And so the day came on, and the sky stayed blue a while longer. I was buoyed by the good news with Gibson and was happy to spend time with friends after chores. I spent a few happy hours just talking with a good friend, sharing stories over a glass and catching up. We got to rest in the hot tub and getting into that hot water was the release I needed. I am still sore from haying on Monday (four of us humans moved 6 tons of hay in three hours, by hand) and had a welt on my arm from archery practice on Sunday. I had a thousand cuts, scrapes, and bruises from my life and in the water I looked like a leopard with a thyroid problem. I did not care, for that hot water was sweet as prayer on my sore, sore body.
When the sun was almost set, and the last bit of pink was in the sky I was ready to head home. Standing on the porch outside the kitchen I looked over the endless fields of hay, corn, barns, and forest.
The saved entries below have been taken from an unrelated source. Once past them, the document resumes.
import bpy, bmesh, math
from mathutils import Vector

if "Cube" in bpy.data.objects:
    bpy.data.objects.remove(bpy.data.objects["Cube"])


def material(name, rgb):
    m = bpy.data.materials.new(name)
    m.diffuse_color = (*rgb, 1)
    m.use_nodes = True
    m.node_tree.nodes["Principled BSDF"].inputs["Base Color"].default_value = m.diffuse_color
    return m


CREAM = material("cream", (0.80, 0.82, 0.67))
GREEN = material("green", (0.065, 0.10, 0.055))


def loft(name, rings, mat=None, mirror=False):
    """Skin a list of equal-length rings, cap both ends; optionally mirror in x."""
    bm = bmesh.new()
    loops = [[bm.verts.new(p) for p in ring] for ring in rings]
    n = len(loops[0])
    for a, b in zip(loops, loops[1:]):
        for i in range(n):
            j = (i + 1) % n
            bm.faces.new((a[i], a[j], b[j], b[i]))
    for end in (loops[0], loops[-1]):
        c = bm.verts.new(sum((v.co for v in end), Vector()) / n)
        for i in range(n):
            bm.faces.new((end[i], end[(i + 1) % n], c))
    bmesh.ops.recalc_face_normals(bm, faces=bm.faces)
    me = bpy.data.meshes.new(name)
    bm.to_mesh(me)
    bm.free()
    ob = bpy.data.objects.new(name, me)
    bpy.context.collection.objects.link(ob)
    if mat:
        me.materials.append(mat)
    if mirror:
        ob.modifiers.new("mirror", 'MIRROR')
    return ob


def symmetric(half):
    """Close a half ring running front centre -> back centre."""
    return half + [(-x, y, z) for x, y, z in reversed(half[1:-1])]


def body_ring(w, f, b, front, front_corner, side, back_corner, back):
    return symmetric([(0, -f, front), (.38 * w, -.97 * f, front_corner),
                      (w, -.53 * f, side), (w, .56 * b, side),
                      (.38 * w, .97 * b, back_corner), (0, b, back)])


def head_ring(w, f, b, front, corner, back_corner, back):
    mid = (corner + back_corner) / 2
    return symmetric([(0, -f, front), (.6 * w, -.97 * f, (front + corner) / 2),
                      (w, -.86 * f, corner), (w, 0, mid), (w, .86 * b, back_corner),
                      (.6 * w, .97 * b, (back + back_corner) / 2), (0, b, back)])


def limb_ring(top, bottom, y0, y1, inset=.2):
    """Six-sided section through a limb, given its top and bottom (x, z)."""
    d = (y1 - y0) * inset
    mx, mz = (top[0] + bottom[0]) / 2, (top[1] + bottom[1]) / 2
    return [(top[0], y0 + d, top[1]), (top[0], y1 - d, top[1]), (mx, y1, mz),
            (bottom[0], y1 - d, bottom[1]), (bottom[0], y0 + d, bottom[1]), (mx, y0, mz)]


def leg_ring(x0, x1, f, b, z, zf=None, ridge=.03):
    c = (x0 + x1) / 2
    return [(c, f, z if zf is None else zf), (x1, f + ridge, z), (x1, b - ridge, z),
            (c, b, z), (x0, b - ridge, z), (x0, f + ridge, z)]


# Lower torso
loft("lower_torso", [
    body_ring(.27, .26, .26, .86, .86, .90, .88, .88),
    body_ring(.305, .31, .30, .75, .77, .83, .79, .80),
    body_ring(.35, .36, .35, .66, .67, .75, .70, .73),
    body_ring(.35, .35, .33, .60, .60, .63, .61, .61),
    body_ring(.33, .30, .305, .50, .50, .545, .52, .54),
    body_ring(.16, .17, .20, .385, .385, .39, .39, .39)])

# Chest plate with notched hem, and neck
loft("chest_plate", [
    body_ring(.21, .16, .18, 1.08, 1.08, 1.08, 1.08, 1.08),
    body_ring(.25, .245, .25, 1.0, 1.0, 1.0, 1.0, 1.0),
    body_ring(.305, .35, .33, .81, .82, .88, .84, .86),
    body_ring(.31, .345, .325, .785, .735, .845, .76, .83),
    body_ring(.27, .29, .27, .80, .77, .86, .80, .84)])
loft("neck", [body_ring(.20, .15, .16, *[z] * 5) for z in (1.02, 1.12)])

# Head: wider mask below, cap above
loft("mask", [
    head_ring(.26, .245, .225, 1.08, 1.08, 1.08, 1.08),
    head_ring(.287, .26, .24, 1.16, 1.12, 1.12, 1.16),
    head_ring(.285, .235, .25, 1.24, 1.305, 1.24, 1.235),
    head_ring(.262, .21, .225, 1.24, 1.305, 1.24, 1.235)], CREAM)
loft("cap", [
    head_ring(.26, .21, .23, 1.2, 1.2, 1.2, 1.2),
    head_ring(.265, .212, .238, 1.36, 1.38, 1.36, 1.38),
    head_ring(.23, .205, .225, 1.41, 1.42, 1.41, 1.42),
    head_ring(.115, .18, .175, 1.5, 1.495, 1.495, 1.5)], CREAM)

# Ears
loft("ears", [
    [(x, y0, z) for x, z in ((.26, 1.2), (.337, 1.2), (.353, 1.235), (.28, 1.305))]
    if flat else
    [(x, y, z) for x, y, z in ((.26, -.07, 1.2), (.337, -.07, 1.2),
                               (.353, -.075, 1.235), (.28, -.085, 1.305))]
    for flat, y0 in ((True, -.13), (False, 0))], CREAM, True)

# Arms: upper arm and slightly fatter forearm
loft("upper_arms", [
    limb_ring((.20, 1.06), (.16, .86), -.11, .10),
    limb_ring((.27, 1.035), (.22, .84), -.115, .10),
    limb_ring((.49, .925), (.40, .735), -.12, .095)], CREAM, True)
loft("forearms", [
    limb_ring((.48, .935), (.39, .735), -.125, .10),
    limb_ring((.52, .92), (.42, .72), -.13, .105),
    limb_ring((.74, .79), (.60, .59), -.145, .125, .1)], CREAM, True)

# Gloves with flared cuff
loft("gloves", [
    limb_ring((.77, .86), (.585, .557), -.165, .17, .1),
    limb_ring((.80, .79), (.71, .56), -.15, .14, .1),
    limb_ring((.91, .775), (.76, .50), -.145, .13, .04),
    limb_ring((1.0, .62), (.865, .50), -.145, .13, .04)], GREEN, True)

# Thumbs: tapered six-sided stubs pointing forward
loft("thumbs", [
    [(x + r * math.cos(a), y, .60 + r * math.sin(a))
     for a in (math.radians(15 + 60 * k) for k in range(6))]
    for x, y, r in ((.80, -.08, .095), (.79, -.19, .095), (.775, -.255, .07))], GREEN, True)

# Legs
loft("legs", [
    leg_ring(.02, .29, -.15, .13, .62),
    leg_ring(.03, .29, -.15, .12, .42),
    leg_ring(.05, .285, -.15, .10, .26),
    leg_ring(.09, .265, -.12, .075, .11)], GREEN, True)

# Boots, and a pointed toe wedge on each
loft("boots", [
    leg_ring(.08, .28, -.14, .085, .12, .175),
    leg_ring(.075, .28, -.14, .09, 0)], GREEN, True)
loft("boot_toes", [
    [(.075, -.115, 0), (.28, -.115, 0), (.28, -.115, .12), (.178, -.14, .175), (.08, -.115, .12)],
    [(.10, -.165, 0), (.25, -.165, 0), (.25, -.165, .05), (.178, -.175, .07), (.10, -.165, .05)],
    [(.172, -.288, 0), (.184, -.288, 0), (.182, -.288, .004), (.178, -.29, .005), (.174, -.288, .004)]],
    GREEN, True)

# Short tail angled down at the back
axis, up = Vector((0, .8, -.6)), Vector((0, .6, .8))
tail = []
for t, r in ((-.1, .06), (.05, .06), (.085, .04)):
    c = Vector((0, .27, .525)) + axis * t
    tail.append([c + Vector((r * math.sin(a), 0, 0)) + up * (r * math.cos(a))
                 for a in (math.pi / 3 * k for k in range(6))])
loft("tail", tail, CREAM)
This shire is my home, and in that moment of dying light it was stunning. Two horses, one black and one white, grazed calmly next to the ancient threshing barn. The fireflies were out in full force. In the distance a black cloud, startlingly dark and large, started to parade across the sky. It lit up from internal burst of lightening and thunder started to roll across the waving grass and find its way into my nostrils. I could smell the electricity, see the storm. I had been told three people had died south of Cambridge today from Lightning strikes. Died. Their lives were over and their loved ones were flooded with grief and my biggest fear was the loss of my sheepdog. I felt small and lucky.
The clouds swirled and I could see the horsetails sliding around inside it, arial tornados. I shuddered. Open land like this makes me nervous. I have lived my whole life alongside or on mountains. To be in a place where weather could steal everything from me like a song dog pup steals a hen made my blood drop a few degrees. This was an exposed place, but also a beautiful one. I could never see this giant black mass of clouds, swirling and dancing just so like this, not from my mountain farm. I noticed how the cloud was moving southeast, and the front section looked just like the front of a viking ship. I could see the masthead, curled and fierce. I watched it sail across the sky with that same force and hope that runs my farm and I smiled. Of course people believed in Old Gods that ruled the skies, isn't that what I was watching right now? A power that brings life to crops and strikes men dead... What a show.
I am a very religious person, devout as all get out. When I watched those storm clouds I did see the rolling chariot of Odin, The hearthfire of Brigit, the wrath of the Old Testament, and the gateway to Other Worlds of mind and spirit. I also saw ionization, dancing atoms, and electrons doing what they do. It's all the same to me, Science and Religion. That is how I was raised and what I loved most about my childhood. My mother always told me that the more we learned about the scientific world the more we were learning about God's plan. Understanding the complex and beautiful creation as it was in reality, not in mythology, but never discounting the myths as mere parable. Truth was in science, meaning was in myth. Put them together and you got a team that can not be beat.
The last line of my favorite short story rang like a bell in my lungs:
Of course God is the sun. Everyone in the life before was cranky, I think, because they just wanted to know.
I know that is a rare stance on how things are but I hold it close. It got me this far. And watching that storm roll in I was proud that Odin and Ionization hold hands in my feral life. Grateful that I keep an altar and antibiotics and am equally dependent on both. I smiled. I said that prayer again, but now I had the proof.
I just had to stand in the center a little.